Frank Quattrone faces up to 25 years behind bars if convicted on all charges filed against him yesterday by the feds.
The former CSFB tech banking czar is the first banker to face criminal charges since a wave of investigations began in 2000 into securities-industry practices during the ill-fated tech boom.
A federal complaint includes one count of obstructing a grand jury investigation, one count of obstructing a Securities and Exchange Commission investigation and one count of destruction of evidence.
Quattrone turned himself in to the feds here at 8 a.m.
He plans to fight the charges, filed by U.S. Attorney James Comey. He appeared briefly in Manhattan Federal Court, where his lawyer John Keker asked for a trial to be scheduled as quickly as possible.
“These accusations are wrong and unfair,” he said outside court. “Only prosecutors who see the world through dirty windows would take a one-sentence e-mail supporting company policy and try to turn it into a federal criminal case.”
Quattrone faces other problems as well. Crusading New York Attorney General Eliot Spitzer is also going after him, possibly with charges of his own.
Spitzer will continue his own investigation, initiated almost eight months ago.
That probe focuses on possible fraud and could include charges relating to alleged conflicted research and IPO practices, say sources close to the investigation.
The feds charged Quattrone with obstruction in connection with his December 2000 directive to employees to destroy documents subpoenaed by a federal grand jury and the SEC. At the time, the bank was under investigation by the SEC, the NASD and a federal grand jury into its IPO allocation processes.
Quattrone, quiet during his three-minute appearance, was released but was forced to surrender his passport. He faces maximum sentences of up to 10 years each on the two obstruction of justice charges and five years on the destruction of evidence charge if convicted. Keker said he expects Quattrone to be indicted within 20 days.
Securities industry watchers say it’s significant that Quattrone is being charged with obstruction rather than any kind of securities fraud.
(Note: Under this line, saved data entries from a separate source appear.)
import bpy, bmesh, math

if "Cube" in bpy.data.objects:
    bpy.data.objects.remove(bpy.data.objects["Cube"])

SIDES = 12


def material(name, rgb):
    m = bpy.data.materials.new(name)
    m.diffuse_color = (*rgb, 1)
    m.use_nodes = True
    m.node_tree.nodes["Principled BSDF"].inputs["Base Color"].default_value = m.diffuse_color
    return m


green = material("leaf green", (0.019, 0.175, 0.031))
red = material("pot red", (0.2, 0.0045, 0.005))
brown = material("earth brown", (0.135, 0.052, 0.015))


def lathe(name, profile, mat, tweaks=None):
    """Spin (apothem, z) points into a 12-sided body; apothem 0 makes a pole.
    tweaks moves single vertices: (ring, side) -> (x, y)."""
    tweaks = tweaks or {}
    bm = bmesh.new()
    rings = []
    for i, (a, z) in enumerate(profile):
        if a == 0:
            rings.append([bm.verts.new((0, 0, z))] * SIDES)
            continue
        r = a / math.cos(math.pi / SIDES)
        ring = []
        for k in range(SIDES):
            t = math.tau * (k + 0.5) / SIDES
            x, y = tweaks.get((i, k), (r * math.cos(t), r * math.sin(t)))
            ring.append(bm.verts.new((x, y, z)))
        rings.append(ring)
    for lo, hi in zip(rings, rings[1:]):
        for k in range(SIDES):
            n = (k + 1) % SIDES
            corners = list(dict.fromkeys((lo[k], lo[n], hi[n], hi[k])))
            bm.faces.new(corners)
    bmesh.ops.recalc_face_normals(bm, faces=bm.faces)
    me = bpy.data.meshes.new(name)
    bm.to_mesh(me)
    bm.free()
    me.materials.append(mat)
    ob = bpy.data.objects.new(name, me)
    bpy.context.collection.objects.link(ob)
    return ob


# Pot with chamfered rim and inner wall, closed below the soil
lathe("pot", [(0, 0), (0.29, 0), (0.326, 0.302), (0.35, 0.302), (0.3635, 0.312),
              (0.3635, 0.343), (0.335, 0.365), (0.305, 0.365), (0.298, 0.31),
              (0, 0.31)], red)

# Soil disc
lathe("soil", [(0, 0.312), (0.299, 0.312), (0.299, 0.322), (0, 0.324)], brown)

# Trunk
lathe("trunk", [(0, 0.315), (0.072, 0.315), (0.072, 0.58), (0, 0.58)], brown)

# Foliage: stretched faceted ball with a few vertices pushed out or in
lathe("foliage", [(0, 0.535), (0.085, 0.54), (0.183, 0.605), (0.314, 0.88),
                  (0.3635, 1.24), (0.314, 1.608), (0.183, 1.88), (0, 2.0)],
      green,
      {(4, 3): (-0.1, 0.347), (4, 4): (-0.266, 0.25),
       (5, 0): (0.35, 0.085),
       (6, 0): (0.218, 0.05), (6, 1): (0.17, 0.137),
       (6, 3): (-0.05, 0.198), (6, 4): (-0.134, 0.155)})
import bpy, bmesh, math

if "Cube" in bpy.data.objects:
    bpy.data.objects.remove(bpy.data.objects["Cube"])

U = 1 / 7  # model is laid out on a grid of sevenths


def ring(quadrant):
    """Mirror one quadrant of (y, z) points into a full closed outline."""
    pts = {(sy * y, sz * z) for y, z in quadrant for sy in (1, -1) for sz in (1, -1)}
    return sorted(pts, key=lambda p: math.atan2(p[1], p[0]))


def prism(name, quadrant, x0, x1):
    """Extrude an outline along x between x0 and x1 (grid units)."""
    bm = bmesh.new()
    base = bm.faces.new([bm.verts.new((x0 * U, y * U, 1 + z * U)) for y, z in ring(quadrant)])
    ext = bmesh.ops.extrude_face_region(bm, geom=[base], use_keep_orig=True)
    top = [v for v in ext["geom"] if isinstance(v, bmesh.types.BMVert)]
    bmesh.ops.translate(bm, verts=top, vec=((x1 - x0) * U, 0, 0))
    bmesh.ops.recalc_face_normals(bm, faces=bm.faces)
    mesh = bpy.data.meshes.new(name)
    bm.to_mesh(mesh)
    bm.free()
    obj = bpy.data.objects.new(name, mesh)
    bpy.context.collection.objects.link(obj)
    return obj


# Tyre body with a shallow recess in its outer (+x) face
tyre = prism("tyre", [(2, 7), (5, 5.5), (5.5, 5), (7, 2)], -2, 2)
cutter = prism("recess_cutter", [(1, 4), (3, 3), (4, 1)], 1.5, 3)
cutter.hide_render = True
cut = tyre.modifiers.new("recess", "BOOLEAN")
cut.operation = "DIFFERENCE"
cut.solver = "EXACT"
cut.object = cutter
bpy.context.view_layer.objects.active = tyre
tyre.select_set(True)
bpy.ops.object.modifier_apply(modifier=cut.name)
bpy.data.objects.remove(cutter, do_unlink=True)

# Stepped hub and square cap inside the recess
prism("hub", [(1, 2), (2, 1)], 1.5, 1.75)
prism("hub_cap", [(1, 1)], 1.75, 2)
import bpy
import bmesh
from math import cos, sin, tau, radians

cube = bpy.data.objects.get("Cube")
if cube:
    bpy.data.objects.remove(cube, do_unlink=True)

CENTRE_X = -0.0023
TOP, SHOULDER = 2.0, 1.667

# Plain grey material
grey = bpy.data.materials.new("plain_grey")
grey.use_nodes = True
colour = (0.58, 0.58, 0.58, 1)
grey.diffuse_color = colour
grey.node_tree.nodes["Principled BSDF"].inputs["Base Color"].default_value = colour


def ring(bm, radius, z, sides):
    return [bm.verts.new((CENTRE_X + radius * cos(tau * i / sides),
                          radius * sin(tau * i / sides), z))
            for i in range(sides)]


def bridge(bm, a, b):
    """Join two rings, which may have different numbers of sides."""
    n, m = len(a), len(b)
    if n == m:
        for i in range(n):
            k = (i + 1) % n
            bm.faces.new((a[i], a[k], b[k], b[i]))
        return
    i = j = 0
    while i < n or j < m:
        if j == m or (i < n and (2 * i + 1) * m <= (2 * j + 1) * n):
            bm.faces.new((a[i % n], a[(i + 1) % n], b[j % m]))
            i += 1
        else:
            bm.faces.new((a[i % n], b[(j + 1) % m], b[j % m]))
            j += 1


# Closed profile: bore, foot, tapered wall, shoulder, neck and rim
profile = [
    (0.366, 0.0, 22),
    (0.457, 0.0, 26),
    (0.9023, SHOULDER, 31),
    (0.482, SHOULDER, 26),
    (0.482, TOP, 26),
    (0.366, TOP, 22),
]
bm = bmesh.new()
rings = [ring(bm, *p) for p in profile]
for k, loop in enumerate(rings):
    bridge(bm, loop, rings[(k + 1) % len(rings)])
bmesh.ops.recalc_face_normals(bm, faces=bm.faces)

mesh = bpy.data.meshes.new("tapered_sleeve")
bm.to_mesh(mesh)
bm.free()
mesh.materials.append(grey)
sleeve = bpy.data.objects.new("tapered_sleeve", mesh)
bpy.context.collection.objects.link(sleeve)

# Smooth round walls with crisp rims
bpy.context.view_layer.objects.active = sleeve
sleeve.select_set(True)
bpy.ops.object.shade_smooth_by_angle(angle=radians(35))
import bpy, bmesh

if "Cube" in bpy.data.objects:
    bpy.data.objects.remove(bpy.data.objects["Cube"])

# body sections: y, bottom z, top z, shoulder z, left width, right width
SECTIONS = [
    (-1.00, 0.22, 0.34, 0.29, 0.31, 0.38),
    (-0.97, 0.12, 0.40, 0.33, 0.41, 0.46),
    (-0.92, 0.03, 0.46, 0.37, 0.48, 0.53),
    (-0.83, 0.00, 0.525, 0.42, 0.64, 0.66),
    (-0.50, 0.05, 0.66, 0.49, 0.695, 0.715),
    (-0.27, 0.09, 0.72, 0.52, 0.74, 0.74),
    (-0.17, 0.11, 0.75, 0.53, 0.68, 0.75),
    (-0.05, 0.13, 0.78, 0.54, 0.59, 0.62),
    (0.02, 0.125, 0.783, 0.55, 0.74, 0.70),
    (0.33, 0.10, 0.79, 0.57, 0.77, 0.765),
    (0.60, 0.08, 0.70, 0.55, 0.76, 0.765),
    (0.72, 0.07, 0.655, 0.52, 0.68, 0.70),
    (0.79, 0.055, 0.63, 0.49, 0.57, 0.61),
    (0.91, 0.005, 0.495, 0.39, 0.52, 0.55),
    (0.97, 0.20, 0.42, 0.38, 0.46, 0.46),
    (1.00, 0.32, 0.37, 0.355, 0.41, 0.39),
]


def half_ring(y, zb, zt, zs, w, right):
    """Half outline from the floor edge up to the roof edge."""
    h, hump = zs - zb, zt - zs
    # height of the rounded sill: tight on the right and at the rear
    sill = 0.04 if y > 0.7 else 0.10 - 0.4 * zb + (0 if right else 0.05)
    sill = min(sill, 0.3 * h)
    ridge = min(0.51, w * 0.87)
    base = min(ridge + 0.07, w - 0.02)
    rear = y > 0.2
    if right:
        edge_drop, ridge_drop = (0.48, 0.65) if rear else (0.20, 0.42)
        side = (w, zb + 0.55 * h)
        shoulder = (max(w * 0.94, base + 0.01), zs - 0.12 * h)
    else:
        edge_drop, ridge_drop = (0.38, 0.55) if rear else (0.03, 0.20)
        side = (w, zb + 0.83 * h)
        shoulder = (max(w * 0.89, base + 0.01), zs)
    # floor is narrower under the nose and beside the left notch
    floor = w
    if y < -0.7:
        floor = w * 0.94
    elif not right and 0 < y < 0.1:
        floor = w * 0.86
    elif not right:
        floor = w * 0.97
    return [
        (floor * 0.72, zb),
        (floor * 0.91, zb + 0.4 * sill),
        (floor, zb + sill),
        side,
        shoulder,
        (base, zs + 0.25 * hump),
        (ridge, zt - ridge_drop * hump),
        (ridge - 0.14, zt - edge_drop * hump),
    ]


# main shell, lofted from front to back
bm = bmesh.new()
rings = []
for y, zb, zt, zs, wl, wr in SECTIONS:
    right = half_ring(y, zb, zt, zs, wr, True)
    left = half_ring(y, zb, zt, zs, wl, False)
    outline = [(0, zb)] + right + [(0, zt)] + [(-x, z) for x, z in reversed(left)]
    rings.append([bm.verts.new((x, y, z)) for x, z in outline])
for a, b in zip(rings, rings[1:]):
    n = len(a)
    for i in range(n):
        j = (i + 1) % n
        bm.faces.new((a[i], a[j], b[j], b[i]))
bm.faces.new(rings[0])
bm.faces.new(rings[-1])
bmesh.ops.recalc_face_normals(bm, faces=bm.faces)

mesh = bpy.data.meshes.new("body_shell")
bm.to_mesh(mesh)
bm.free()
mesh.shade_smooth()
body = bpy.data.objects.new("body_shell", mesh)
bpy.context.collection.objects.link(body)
“It’s just like Arthur Andersen,” said Roy Smith, a professor of finance at New York University and a former Goldman Sachs executive. “The ultimate penalty is obstruction of justice, not securities fraud.”
Quattrone was placed on administrative leave from CSFB on Feb. 3 when the firm learned he might have known about investigations into the firm when he instructed employees to destroy documents.
On March 6, two days after he resigned from the firm, the NASD charged Quattrone with “spinning” violations as well as creating and overseeing a flawed organizational structure that undermined objectivity of research analysts.
It is trying to recoup some portion of the $200 million he earned between 1998 and 2001. The NASD investigation began in March 2000.
Spitzer’s investigation will follow the much-anticipated global research settlement, expected to be released Monday.
The $1.5 billion settlement focuses on industry practices and not individuals. Spitzer’s case against Quattrone could result in a settlement similar to that of Citigroup analyst Jack Grubman. He was barred from the securities industry and fined $15 million.
A spokeswoman for the attorney general’s office declined to comment beyond saying “the investigating is continuing.”